On May 28, 1958, Bob Kinnan welcomed patrons to his new bar, Bob's Lookout, with 30-cent beers. Two years later, Bob's mother contributed a concise menu complete with hamburgers, fries, and a porterhouse steak dinner. These days, Bob's joint—now known as The Lookout Bar and Grill —offers a much wider array of drinks and comfort food. To create their from-scratch meals, the grill's chefs draw on Bob's family recipes as well as their own, which range from jumbo mushrooms stuffed with sausage and cream cheese to burgers infused with Cajun spices.

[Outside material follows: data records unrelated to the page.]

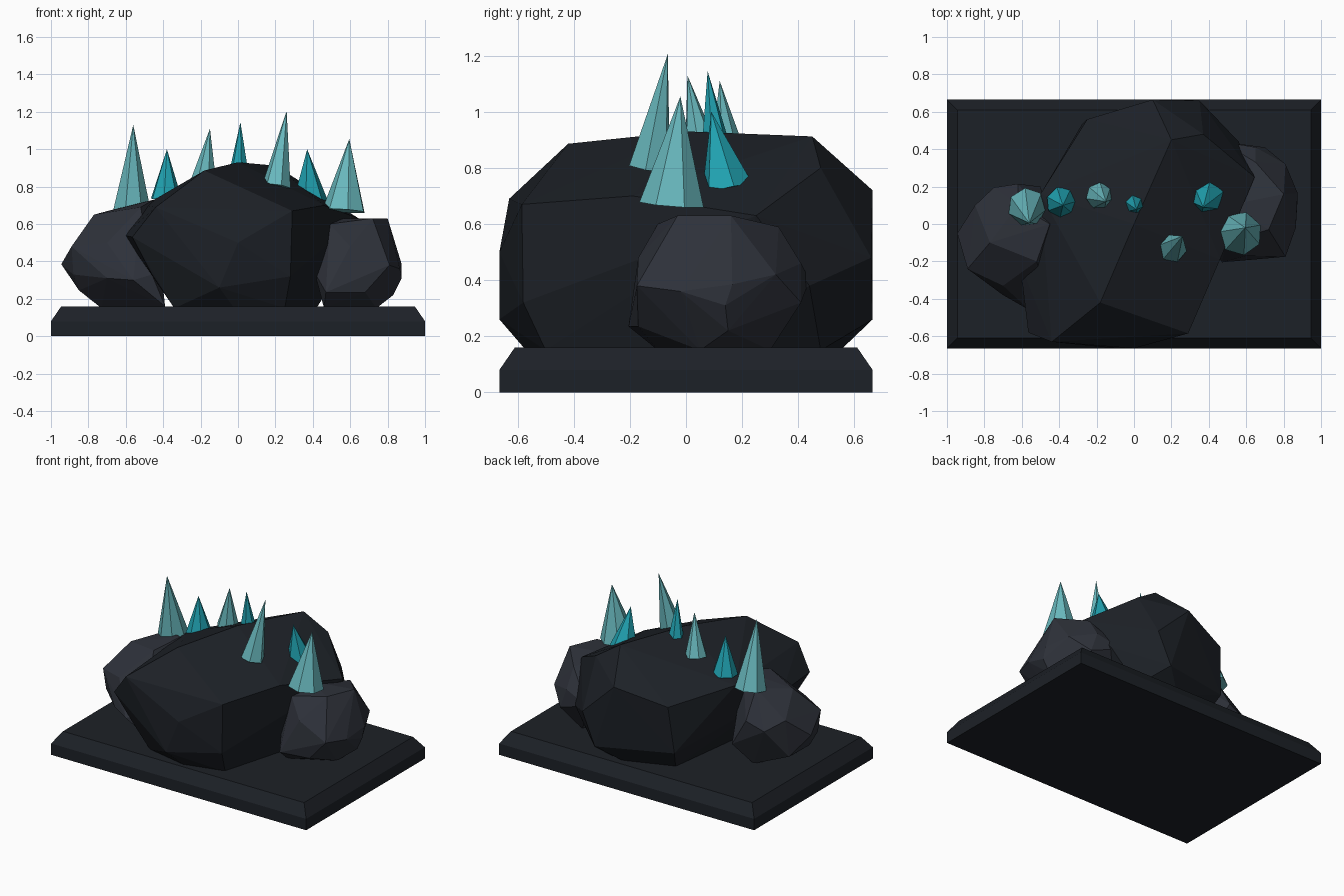
import bpy, bmesh
from mathutils import Vector, Matrix


def material(name, rgb):
    m = bpy.data.materials.new(name)
    m.diffuse_color = (*rgb, 1)
    return m


STONE = material("dark_stone", (0.012, 0.015, 0.020))
STONE2 = material("grey_stone", (0.027, 0.031, 0.042))
PALE = material("pale_crystal", (0.14, 0.48, 0.51))
TEAL = material("teal_crystal", (0.015, 0.37, 0.45))


def finish(name, bm, mat):
    bmesh.ops.recalc_face_normals(bm, faces=bm.faces[:])
    me = bpy.data.meshes.new(name)
    bm.to_mesh(me)
    bm.free()
    me.materials.append(mat)
    ob = bpy.data.objects.new(name, me)
    bpy.context.collection.objects.link(ob)
    return ob


def boulder(name, points, mat):
    """Faceted rock: convex hull around a few corner points."""
    bm = bmesh.new()
    for p in points:
        bm.verts.new(p)
    bmesh.ops.convex_hull(bm, input=bm.verts[:])
    loose = [v for v in bm.verts if not v.link_faces]
    bmesh.ops.delete(bm, geom=loose, context='VERTS')
    return finish(name, bm, mat)


def crystal(name, base, tip, radius, sides, mat):
    """Pointed prism leaning from base centre to tip."""
    base, tip = Vector(base), Vector(tip)
    axis = tip - base
    rot = axis.to_track_quat('Z', 'Y').to_matrix().to_4x4()
    bm = bmesh.new()
    bmesh.ops.create_cone(bm, cap_ends=True, segments=sides, radius1=radius,
                          radius2=0, depth=axis.length,
                          matrix=Matrix.Translation((base + tip) / 2) @ rot)
    bmesh.ops.remove_doubles(bm, verts=bm.verts[:], dist=0.0005)
    return finish(name, bm, mat)


# Plinth with a bevelled upper edge
bm = bmesh.new()
rings = []
for x, y, z in ((1, 0.665, 0), (1, 0.665, 0.08), (0.945, 0.61, 0.16)):
    rings.append([bm.verts.new((sx * x, sy * y, z))
                  for sx, sy in ((-1, -1), (1, -1), (1, 1), (-1, 1))])
bm.faces.new(rings[0][::-1])
bm.faces.new(rings[2])
for a, b in zip(rings, rings[1:]):
    for i in range(4):
        j = (i + 1) % 4
        bm.faces.new((a[i], a[j], b[j], b[i]))
finish("plinth", bm, STONE)

# Large central boulder
boulder("main_boulder", [
    (0, 0, 0.93), (-0.18, -0.42, 0.886), (0.2, 0.45, 0.912),
    (0.37, 0.48, 0.80), (0.29, -0.585, 0.67), (0.46, -0.19, 0.70),
    (0.645, 0.25, 0.63), (0.35, 0.66, 0.48), (0.1, 0.665, 0.72),
    (-0.25, 0.56, 0.63), (-0.5, 0.16, 0.70), (-0.61, -0.21, 0.54),
    (-0.565, -0.58, 0.53), (-0.44, -0.63, 0.69), (0, -0.665, 0.5),
    (-0.1, -0.665, 0.26), (0.28, -0.58, 0.32), (-0.46, -0.53, 0.33),
    (-0.34, -0.5, 0.15), (-0.02, -0.57, 0.15), (0.25, -0.50, 0.15),
    (0.42, 0.1, 0.15), (0.38, 0.48, 0.15), (0.1, 0.55, 0.15),
    (-0.22, 0.43, 0.15), (0.25, 0.665, 0.26), (0.56, 0.44, 0.38),
    (-0.28, 0.53, 0.30)], STONE)

# Smaller boulder on the left
boulder("left_boulder", [
    (-0.945, -0.05, 0.385), (-0.89, -0.24, 0.48), (-0.88, -0.22, 0.33),
    (-0.85, 0.1, 0.52), (-0.77, -0.1, 0.65), (-0.75, 0.195, 0.45),
    (-0.62, 0.215, 0.5), (-0.62, 0.1, 0.69), (-0.45, 0.0, 0.73),
    (-0.52, -0.2, 0.69), (-0.46, -0.42, 0.33), (-0.7, -0.33, 0.5),
    (-0.7, -0.38, 0.31), (-0.56, -0.46, 0.3), (-0.85, -0.17, 0.245),
    (-0.85, 0.06, 0.25), (-0.73, -0.15, 0.15), (-0.39, -0.4, 0.16),
    (-0.5, 0.2, 0.3), (-0.6, 0.1, 0.15)], STONE2)

# Smaller boulder on the right
boulder("right_boulder", [
    (0.72, -0.03, 0.63), (0.80, 0.16, 0.63), (0.65, 0.33, 0.59),
    (0.50, 0.1, 0.63), (0.49, -0.1, 0.60), (0.65, 0.41, 0.46),
    (0.47, 0.44, 0.40), (0.81, 0.32, 0.42), (0.875, 0.165, 0.385),
    (0.875, 0.14, 0.31), (0.865, -0.02, 0.36), (0.81, -0.175, 0.38),
    (0.60, -0.17, 0.48), (0.47, -0.205, 0.235), (0.68, -0.17, 0.235),
    (0.41, -0.1, 0.34), (0.70, 0.41, 0.32), (0.74, 0.05, 0.15),
    (0.46, -0.1, 0.15), (0.6, 0.3, 0.15), (0.83, 0.15, 0.22)], STONE2)

# Crystals along the top: base, tip, radius, sides, colour
CRYSTALS = [
    ((-0.57, 0.09, 0.67), (-0.56, 0.005, 1.13), 0.105, 7, PALE),
    ((-0.385, 0.115, 0.735), (-0.38, 0.10, 1.00), 0.085, 7, TEAL),
    ((-0.185, 0.15, 0.82), (-0.15, 0.12, 1.11), 0.073, 7, PALE),
    ((0.005, 0.105, 0.89), (0.013, 0.077, 1.145), 0.05, 6, TEAL),
    ((0.205, -0.13, 0.80), (0.26, -0.065, 1.205), 0.078, 6, PALE),
    ((0.385, 0.147, 0.725), (0.37, 0.09, 1.00), 0.095, 6, TEAL),
    ((0.568, -0.05, 0.67), (0.595, -0.02, 1.055), 0.118, 7, PALE),
]
for i, args in enumerate(CRYSTALS, 1):
    crystal(f"crystal_{i}", *args)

Not everybody shows up to The Lookout for food, which is now as renowned for its cuisine as its entertainment. The award-winning eatery's outdoor patio stands amid palm trees and a flower garden, not to mention a children's play area, cozy hammocks, and a horseshoe pit. The Lookout's backyard even hosts its very own volleyball court, where visitors can play pickup games or devastate newly-built sand-kingdoms. More festivities await inside, including weekly rounds of bingo, karaoke, and eclectic live music every Thursday–Saturday night.
Amid Icehouse’s old brick walls and exposed ductwork, the energy of the men who wrangled huge blocks of ice there a century ago is almost palpable. Before the days of electric refrigerators, these blocks were plucked from frozen lakes and rivers and brought to the Cedar Fuel and Ice Company for year-round storage and sale. As the years passed and cryogenic chambers replaced most iceboxes, the storied space became Icehouse Studios, a refuge for bands and businesses to conduct video shoots and rehearsals. Today, the walls echo not with ice scraping across the floor or directors shouting, "Action!” but rather with the songs of local musicians. Rachel Hutton of Minnesota Monthly observed how the "reclaimed wood boards and C-shaped leather booths add warmth and polish to the raw, gritty—and acoustically impressive—cavern."

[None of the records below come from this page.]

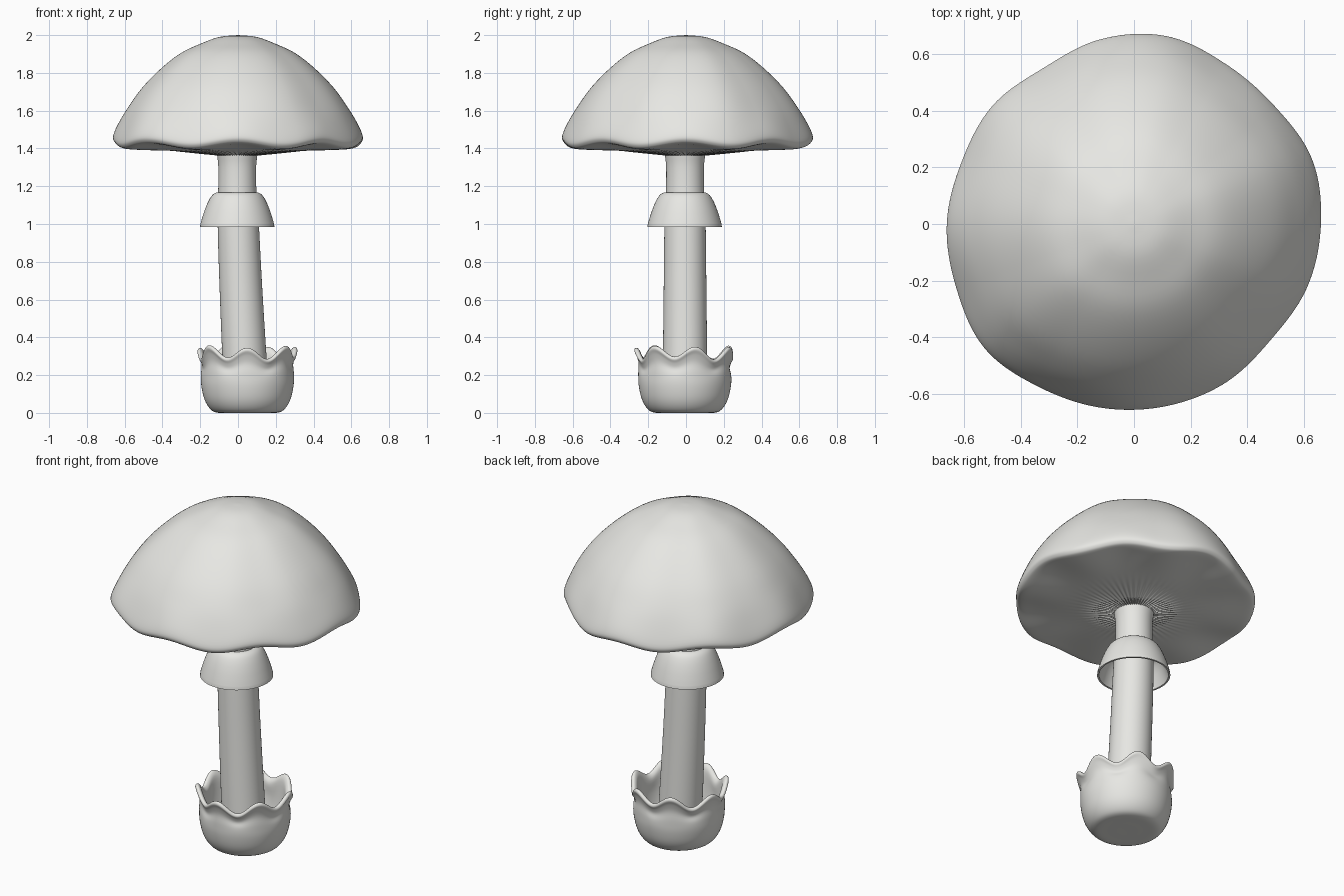
import bpy, bmesh, math

if "Cube" in bpy.data.objects:
    bpy.data.objects.remove(bpy.data.objects["Cube"])

mat = bpy.data.materials.new("pale grey")
mat.diffuse_color = (0.8, 0.8, 0.77, 1)
mat.use_nodes = True
mat.node_tree.nodes["Principled BSDF"].inputs["Base Color"].default_value = mat.diffuse_color


def spline(a, b, c, d, t):
    return 0.5 * (2 * b + (c - a) * t + (2 * a - 5 * b + 4 * c - d) * t * t
                  + (3 * b - a - 3 * c + d) * t ** 3)


def smooth(pts, n=4):
    """Curve through a few (radius, height) points."""
    out = []
    for i in range(len(pts) - 1):
        q = [pts[max(0, min(len(pts) - 1, i + k))] for k in (-1, 0, 1, 2)]
        for s in range(n):
            out.append(tuple(spline(*[p[j] for p in q], s / n) for j in (0, 1)))
    return out + [pts[-1]]


def lathe(name, profile, place, segs, angle=50):
    """Revolve a profile; place(i, r, z, a) gives each final position."""
    bm = bmesh.new()
    rows = [[bm.verts.new(place(i, r, z, math.tau * k / segs)) for k in range(segs)]
            for i, (r, z) in enumerate(profile)]
    for lo, hi in zip(rows, rows[1:]):
        for k in range(segs):
            m = (k + 1) % segs
            bm.faces.new((lo[k], lo[m], hi[m], hi[k]))
    bmesh.ops.remove_doubles(bm, verts=bm.verts, dist=1e-5)
    bmesh.ops.recalc_face_normals(bm, faces=bm.faces)
    me = bpy.data.meshes.new(name)
    bm.to_mesh(me)
    bm.free()
    ob = bpy.data.objects.new(name, me)
    bpy.context.collection.objects.link(ob)
    me.materials.append(mat)
    bpy.ops.object.select_all(action='DESELECT')
    ob.select_set(True)
    bpy.context.view_layer.objects.active = ob
    bpy.ops.object.shade_smooth_by_angle(angle=math.radians(angle))
    return ob


def ramp(v, a, b):
    t = max(0, min(1, (v - a) / (b - a)))
    return t * t * (3 - 2 * t)


# Cap: dome with a slightly irregular, eight-waved rim and faint gills below
rim = [.659, .668, .647, .65, .672, .662, .636, .65, .646,
       .66, .666, .685, .665, .658, .652, .646, .632, .65]
dome = smooth([(0, 2), (.1, 1.99), (.2, 1.953), (.3, 1.905), (.4, 1.827), (.5, 1.725),
               (.575, 1.62), (.627, 1.525), (.655, 1.455), (.65, 1.425), (.625, 1.412),
               (.55, 1.405), (.42, 1.394), (.27, 1.38), (.17, 1.371), (.09, 1.364)])
widest = 8 * 4


def cap_place(i, r, z, a):
    t = a / math.tau * 18
    k = int(t)
    f = spline(*[rim[(k + j) % 18] for j in (-1, 0, 1, 2)], t - k) / .655
    r *= 1 + (f - 1) * ramp(r, -.05, .3)
    wave = .014 * math.cos(8 * a)
    if i <= widest:
        z += wave * ramp(1.65 - z, 0, .2)
    else:
        z += wave * ramp(r, .3, .62)
        z += .003 * math.cos(60 * a) * ramp(.4 - r, 0, .3)
    return r * math.cos(a), r * math.sin(a), z


lathe("cap", dome, cap_place, 360, 180)

# Stem: tapering and leaning towards +x at the foot
stem_profile = [(0, .02)] + smooth([(.12, .02), (.117, .3), (.113, .65), (.109, 1.0),
                                    (.101, 1.18), (.1, 1.3), (.106, 1.36), (.11, 1.39)]) + [(0, 1.39)]


def stem_place(i, r, z, a):
    lean = -.004 + .055 * max(0, (1.2 - z) / 1.2) ** 1.3
    return lean + r * math.cos(a), -.005 + r * math.sin(a), z


lathe("stem", stem_profile, stem_place, 48)

# Ring: hollow flared skirt with a narrow straight lip
ring_profile = (smooth([(.09, 1.168), (.112, 1.166), (.133, 1.152), (.152, 1.122),
                        (.17, 1.08), (.185, 1.035), (.195, 1.0)]) + [(.197, .985)]
                + smooth([(.187, .985), (.173, 1.03), (.155, 1.08), (.132, 1.115), (.09, 1.13)]))


def ring_place(i, r, z, a):
    return -.004 + r * math.cos(a), -.007 + r * math.sin(a), z


lathe("ring", ring_profile, ring_place, 64, 60)

# Volva: cup around the foot with seven softly curled lobes
cup_profile = smooth([(0, .012), (.1, .012), (.165, .014), (.2, .036), (.228, .085), (.244, .155),
                      (.246, .215), (.241, .26), (.25, .295), (.261, .318), (.254, .332), (.239, .327),
                      (.225, .295), (.219, .2), (.2, .11), (.15, .06), (0, .05)])


def cup_place(i, r, z, a):
    c = math.cos(7 * (a - math.radians(270)))
    w = ramp(z, .18, .33)
    z += w * (.03 * c + .007 * math.cos(3 * a + 1))
    r += w * .007 * c
    return .05 + r * math.cos(a), -.006 + r * math.sin(a), z - .012


lathe("volva", cup_profile, cup_place, 140, 180)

Between sets, guests might hear forks pinging eagerly against the small plates that hold from-scratch creations. Some dishes, though, apparently require no silverware—Hutton admits to "gleefully" licking the duck demi-glace from the plate of a burger topped with foie gras and truffle butter. Listen also for the clinking of glass: local brews and specialty cocktails, a chandelier comprised of empty bottles, or guests trying to smuggle scoops of housemade bacon ice cream home in mason jars.
A five-minute drive from downtown, Uptown’s public spaces entice visitors with bike paths, sculpture gardens, and locals blasting impressions of Björk's pet swan over a megaphone. Nearby, rented canoes crisscross Lake Calhoun’s calm waters, and restaurants serve eclectic cuisines from fresh seafood to Japanese cuisine on outdoor patios. Visitors to Uptown can feast on American fare at restaurants such as Primebar, which serves up sandwiches, steak, and seafood with largely local brews; The Herkimer Pub & Brewery in Lyn-Lake, known for its small batches of craft beer; and the Uptown Cafeteria, offering trendy contemporary meals. Evenings out at Bar Louie tempt guests with martinis, margaritas, and other cocktails accompanied by pub food, and Chino Latino delights palettes with dishes small and large, spicy and explosive. Wayward mermaids dining at Stella's Fish Cafe & Prestige Oyster Bar can enjoy a feast fit for the sea with raw, grilled, and baked items, or step on shore and visit moto-i in Lyn-Lake to sample the food you’d find on Japanese streets.